**Required work**
With the pictures left out, copy the records below exactly from the first line down to the line holding "through (input, value)", and include that line.

(Plain-text document sources)
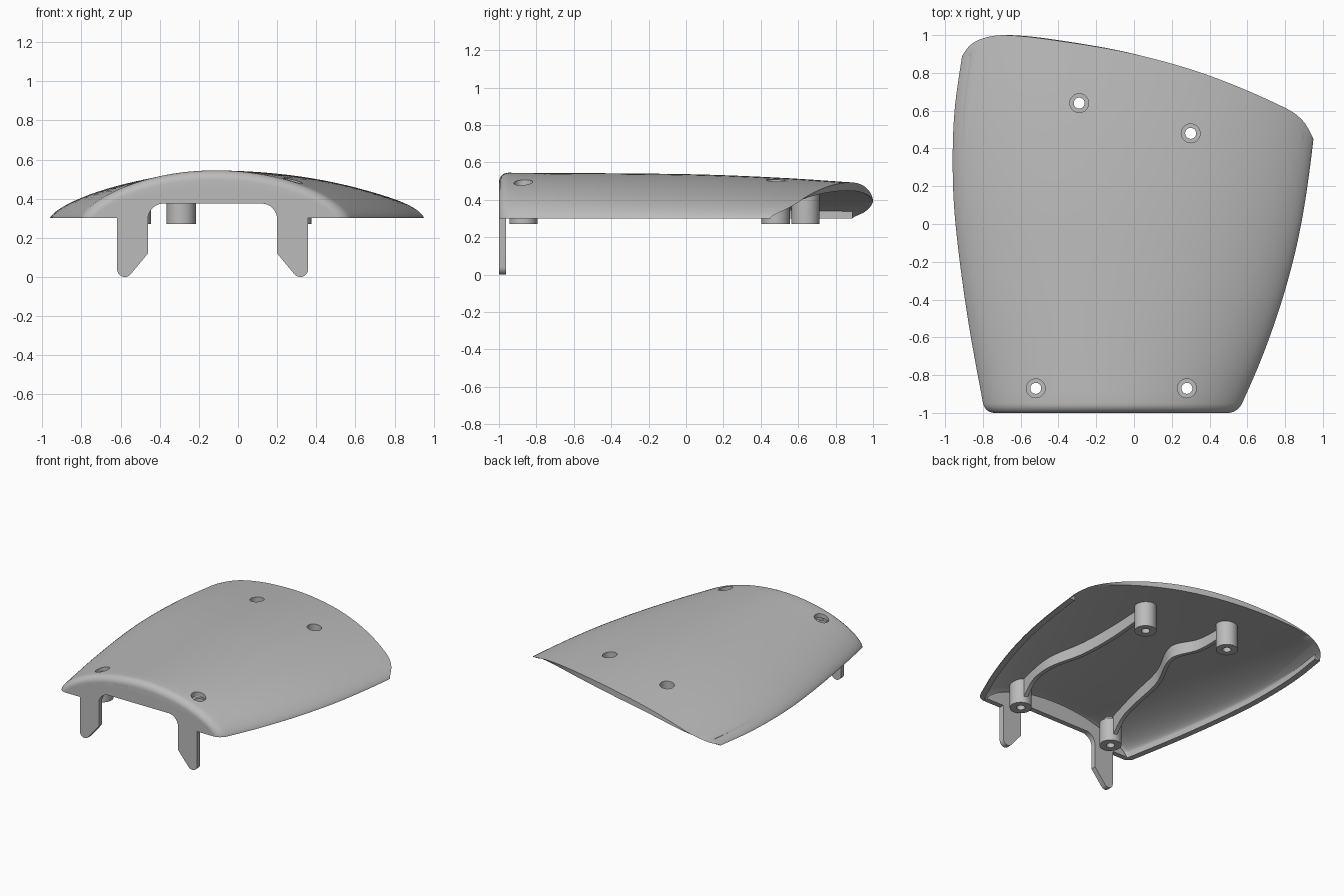
import bpy, bmesh
from math import sin, cos, pi, radians
from mathutils import Vector

if "Cube" in bpy.data.objects:
    bpy.data.objects.remove(bpy.data.objects["Cube"], do_unlink=True)

mat = bpy.data.materials.new("light grey plastic")
mat.use_nodes = True
mat.diffuse_color = (0.5, 0.5, 0.5, 1)
mat.node_tree.nodes["Principled BSDF"].inputs["Base Color"].default_value = (0.5, 0.5, 0.5, 1)


def curve(points):
    """Smooth function through (input, value) points."""
    def slope(i):
        a, b = points[max(i - 1, 0)], points[min(i + 1, len(points) - 1)]
        return (b[1] - a[1]) / (b[0] - a[0])

    def f(v):
        i = 0
        while i < len(points) - 2 and v > points[i + 1][0]:
            i += 1
        (a, p), (b, q) = points[i], points[i + 1]
        w = b - a
        k = min(max((v - a) / w, 0), 1)
        m, n = slope(i) * w, slope(i + 1) * w
        return p + k * (m + k * (3 * (q - p) - 2 * m - n + k * (2 * (p - q) + m + n)))
    return f


# Plan outline, ridge height and back edge of the cover
BASE, FILLET, WALL, LIP = 0.3, 0.05, 0.045, 0.04
left = curve([(-1, -0.79), (-0.5, -0.88), (0, -0.945), (0.3, -0.96), (0.6, -0.95), (0.89, -0.91), (1, -0.89)])
right = curve([(-1, 0.55), (-0.7, 0.68), (-0.35, 0.8), (0, 0.885), (0.45, 0.95), (1, 1.0)])
ridge = curve([(-1, 0.545), (0, 0.537), (0.5, 0.518), (1, 0.485)])


def to_s(x, y):
    return (2 * x - left(y) - right(y)) / (right(y) - left(y))


back = curve([(to_s(x, y), y) for x, y in [
    (-0.91, 0.89), (-0.87, 0.945), (-0.8, 0.983), (-0.69, 1), (-0.4, 0.97),
    (0, 0.9), (0.4, 0.785), (0.81, 0.61), (0.9, 0.54), (0.95, 0.45)]])


def arch(s):
    return max(0, 1 - s * s) ** 0.68


def surface(x, y):
    return BASE + (ridge(y) - BASE) * arch(to_s(x, y))


def point(s, y, inset, lip=0.0):
    mid, half = (left(y) + right(y)) / 2, (right(y) - left(y)) / 2 - inset
    return Vector((mid + s * half, y, BASE + lip + (ridge(y) - inset - BASE - lip) * arch(s)))


def finish(name, bm):
    bmesh.ops.recalc_face_normals(bm, faces=bm.faces)
    me = bpy.data.meshes.new(name)
    bm.to_mesh(me)
    bm.free()
    me.materials.append(mat)
    ob = bpy.data.objects.new(name, me)
    bpy.context.collection.objects.link(ob)
    return ob


def cylinder(name, x, y, r, z0, z1, sides=40):
    bm = bmesh.new()
    rings = [[bm.verts.new((x + r * cos(2 * pi * i / sides), y + r * sin(2 * pi * i / sides), z))
              for i in range(sides)] for z in (z0, z1)]
    for i in range(sides):
        j = (i + 1) % sides
        bm.faces.new((rings[0][i], rings[0][j], rings[1][j], rings[1][i]))
    bm.faces.new(rings[0])
    bm.faces.new(rings[1])
    return finish(name, bm)


# Cover: hollow arch section lofted from front to back
N, ROWS, ROUND = 48, 28, 6
S = [sin(pi / 2 * (2 * i / N - 1)) for i in range(N + 1)]
bm = bmesh.new()
loops = []
for row in range(ROUND + ROWS + 1):
    a = pi / 2 * min(row / ROUND, 1)
    inset = FILLET * (1 - sin(a))
    k = max(row - ROUND, 0) / ROWS

    def depth(s):
        start = -1 + FILLET * (1 - cos(a))
        return start + (back(s) - start) * k
    outer = [point(s, depth(s), inset) for s in S]
    inner = [point(s, depth(s), inset + WALL, LIP) for s in S]
    feet = [Vector((p.x, p.y, BASE)) for p in (inner[0], inner[-1])]
    loops.append([bm.verts.new(p) for p in outer + [feet[1]] + inner[::-1] + [feet[0]]])
for a, b in zip(loops, loops[1:]):
    for i in range(len(a)):
        j = (i + 1) % len(a)
        bm.faces.new((a[i], a[j], b[j], b[i]))
for loop in (loops[0], loops[-1]):
    out, inn = loop[:N + 1], loop[N + 2:-1][::-1]
    for i in range(N):
        bm.faces.new((out[i], out[i + 1], inn[i + 1], inn[i]))
    bm.faces.new((out[0], inn[0], loop[-1]))
    bm.faces.new((out[-1], loop[N + 1], inn[-1]))
cover = finish("cover_shell", bm)

# Front wall with two clip legs, symmetric about its own middle
MID = -0.13


def arc(cx, cz, r, a0, a1, n=8):
    return [(cx + r * cos(radians(a0 + (a1 - a0) * i / n)),
             cz + r * sin(radians(a0 + (a1 - a0) * i / n))) for i in range(n + 1)]


half_leg = ([(0.488, BASE)] + arc(0.448, 0.04, 0.04, 0, -130) + [(0.33, 0.12)]
            + arc(0.25, 0.295, 0.08, 0, 90))
lower = [(MID + x, z) for x, z in half_leg] + [(MID - x, z) for x, z in half_leg[::-1]]
top = [(p.x, p.z) for p in (point(s, -1, FILLET) for s in S)]
bm = bmesh.new()
face = bm.faces.new([bm.verts.new((x, -1.0, z)) for x, z in top + lower])
ext = bmesh.ops.extrude_face_region(bm, geom=[face])
bmesh.ops.translate(bm, vec=(0, 0.038, 0),
                    verts=[v for v in ext["geom"] if isinstance(v, bmesh.types.BMVert)])
finish("front_wall_with_legs", bm)

# Screw posts and the counterbored holes through them
POSTS = {"front_right": (-0.52, -0.87), "front_left": (0.28, -0.87),
         "back_right": (-0.29, 0.64), "back_left": (0.3, 0.48)}


def cut(ob, cutter):
    mod = ob.modifiers.new("hole", "BOOLEAN")
    mod.operation, mod.solver, mod.object = "DIFFERENCE", "EXACT", cutter
    with bpy.context.temp_override(object=ob, active_object=ob, selected_objects=[ob]):
        bpy.ops.object.modifier_apply(modifier=mod.name)


for name, (x, y) in POSTS.items():
    rim = min(surface(x - 0.075, y), surface(x + 0.075, y)) - 0.015
    post = cylinder(name + "_post", x, y, 0.075, 0.27, rim)
    for r, z in ((0.05, 0.4), (0.029, 0.2)):
        cutter = cylinder("hole_cutter", x, y, r, z, 0.8)
        cutter.hide_render = True
        cut(cover, cutter)
        cut(post, cutter)
        bpy.data.objects.remove(cutter, do_unlink=True)


# Wavy ribs joining the front and back posts
def rib(name, path, clear=0.06, thick=0.015):
    bend = curve([(y, x) for x, y in path])
    y0, y1 = path[0][1] + clear, path[-1][1] - clear
    bm = bmesh.new()
    prev = None
    for i in range(41):
        k = i / 40
        y = y0 + (y1 - y0) * k
        x = bend(y)
        z1 = surface(x, y) - 0.02
        z0 = min(0.39, z1 - 0.05) - 0.08 * max(0, 1 - k / 0.15) ** 2
        ring = [bm.verts.new((x + dx, y, z)) for dx, z in
                ((-thick, z0), (thick, z0), (thick, z1), (-thick, z1))]
        if prev:
            for a in range(4):
                b = (a + 1) % 4
                bm.faces.new((prev[a], prev[b], ring[b], ring[a]))
        if i in (0, 40):
            bm.faces.new(ring)
        prev = ring
    return finish(name, bm)


rib("right_rib", [POSTS["front_right"], (-0.43, -0.49), (-0.36, -0.17), (-0.22, 0.15),
                  (-0.29, 0.36), POSTS["back_right"]])
rib("left_rib", [POSTS["front_left"], (0.34, -0.5), (0.28, -0.2), (0.27, 0.1), POSTS["back_left"]])

# Smooth the curved faces and keep the edges crisp
for ob in bpy.context.scene.objects:
    ob.select_set(ob.type == "MESH" and mat.name in ob.data.materials)
bpy.context.view_layer.objects.active = cover
bpy.ops.object.shade_smooth_by_angle(angle=radians(32))
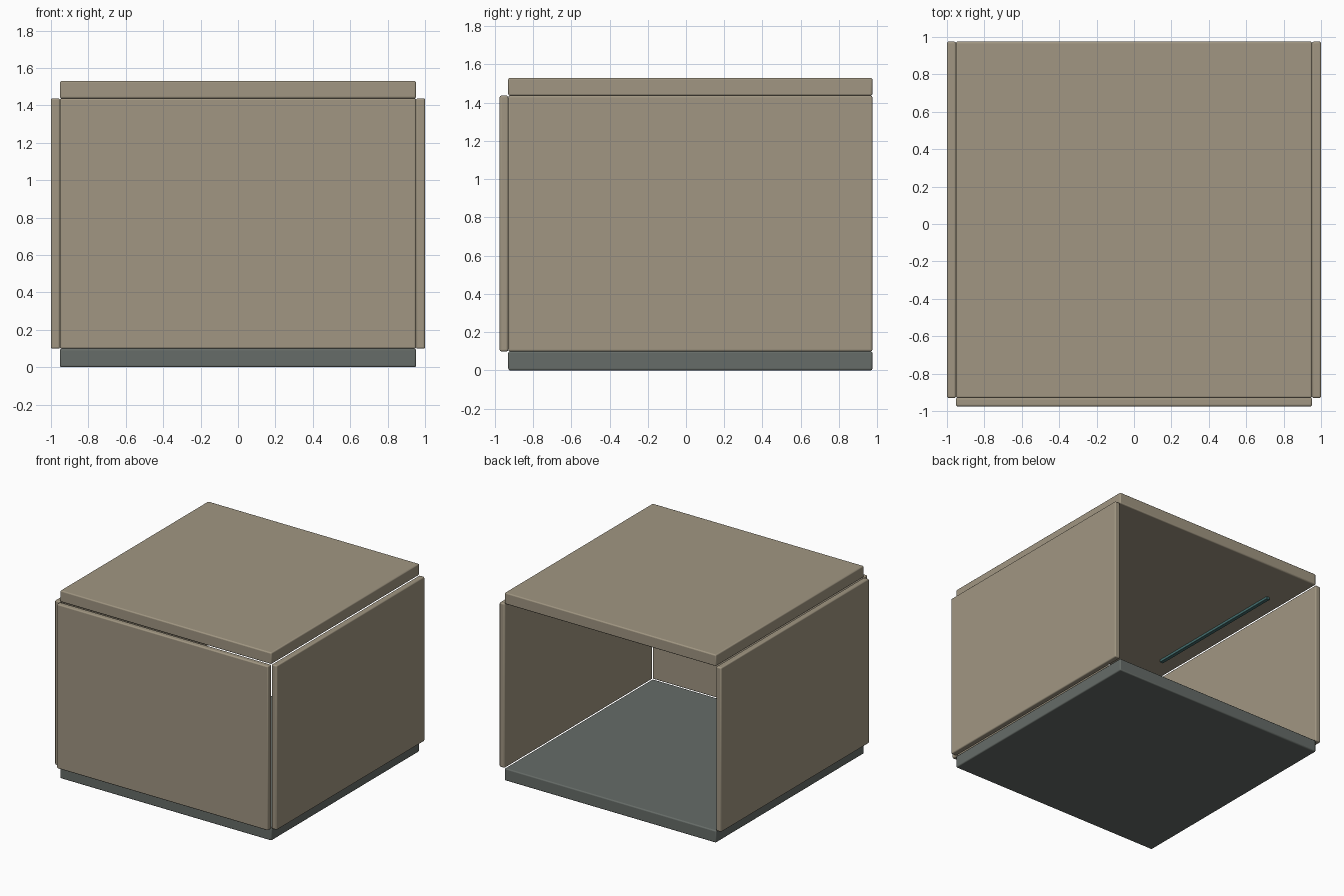
import bpy

if "Cube" in bpy.data.objects:
    bpy.data.objects.remove(bpy.data.objects["Cube"])


def material(name, rgb):
    m = bpy.data.materials.new(name)
    m.diffuse_color = (*rgb, 1)
    m.use_nodes = True
    m.node_tree.nodes["Principled BSDF"].inputs["Base Color"].default_value = m.diffuse_color
    return m


tan = material("warm_tan", (0.355, 0.306, 0.223))
slate = material("slate", (0.133, 0.15, 0.138))
teal = material("dark_teal", (0.06, 0.16, 0.16))


def slab(name, lo, hi, mat, bevel=0.009):
    """Box between two corners with softly rounded edges."""
    bpy.ops.mesh.primitive_cube_add(size=1, location=[(a + b) / 2 for a, b in zip(lo, hi)])
    ob = bpy.context.object
    ob.name = name
    ob.scale = [b - a for a, b in zip(lo, hi)]
    bpy.ops.object.transform_apply(location=False, rotation=False, scale=True)
    ob.data.materials.append(mat)
    mod = ob.modifiers.new("rounded_edges", "BEVEL")
    mod.width = bevel
    mod.segments = 3
    bpy.ops.object.shade_smooth_by_angle(angle=0.6)
    return ob


W, T, Y0, Y1 = 1.0, 0.048, -0.93, 0.975   # half width, wall thickness, plate depth
Z0, Z1, TOP = 0.099, 1.437, 1.53          # wall bottom, wall top, overall height

# Floor and ceiling plates
slab("floor", (-W + T, Y0, 0), (W - T, Y1, Z0), slate)
slab("ceiling", (-W + T, Y0, Z1), (W - T, Y1, TOP), tan)

# Front wall; the back stays open
slab("front_wall", (-W + T, -0.975, Z0), (W - T, Y0, Z1), tan)

# Side walls, each with a slim strip under the ceiling beside it
for side, s in (("left", -1), ("right", 1)):
    xs = sorted((s * (W - T), s * W))
    slab(side + "_wall", (xs[0], Y0, Z0), (xs[1], Y1, Z1), tan)
    slab(side + "_ceiling_strip", (s * 0.795 - 0.015, -0.63, Z1 - 0.02),
         (s * 0.795 + 0.015, 0.61, Z1 + 0.005), teal, 0.004)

**Answer below**
import bpy, bmesh
from math import sin, cos, pi, radians
from mathutils import Vector

if "Cube" in bpy.data.objects:
    bpy.data.objects.remove(bpy.data.objects["Cube"], do_unlink=True)

mat = bpy.data.materials.new("light grey plastic")
mat.use_nodes = True
mat.diffuse_color = (0.5, 0.5, 0.5, 1)
mat.node_tree.nodes["Principled BSDF"].inputs["Base Color"].default_value = (0.5, 0.5, 0.5, 1)


def curve(points):
    """Smooth function through (input, value) points."""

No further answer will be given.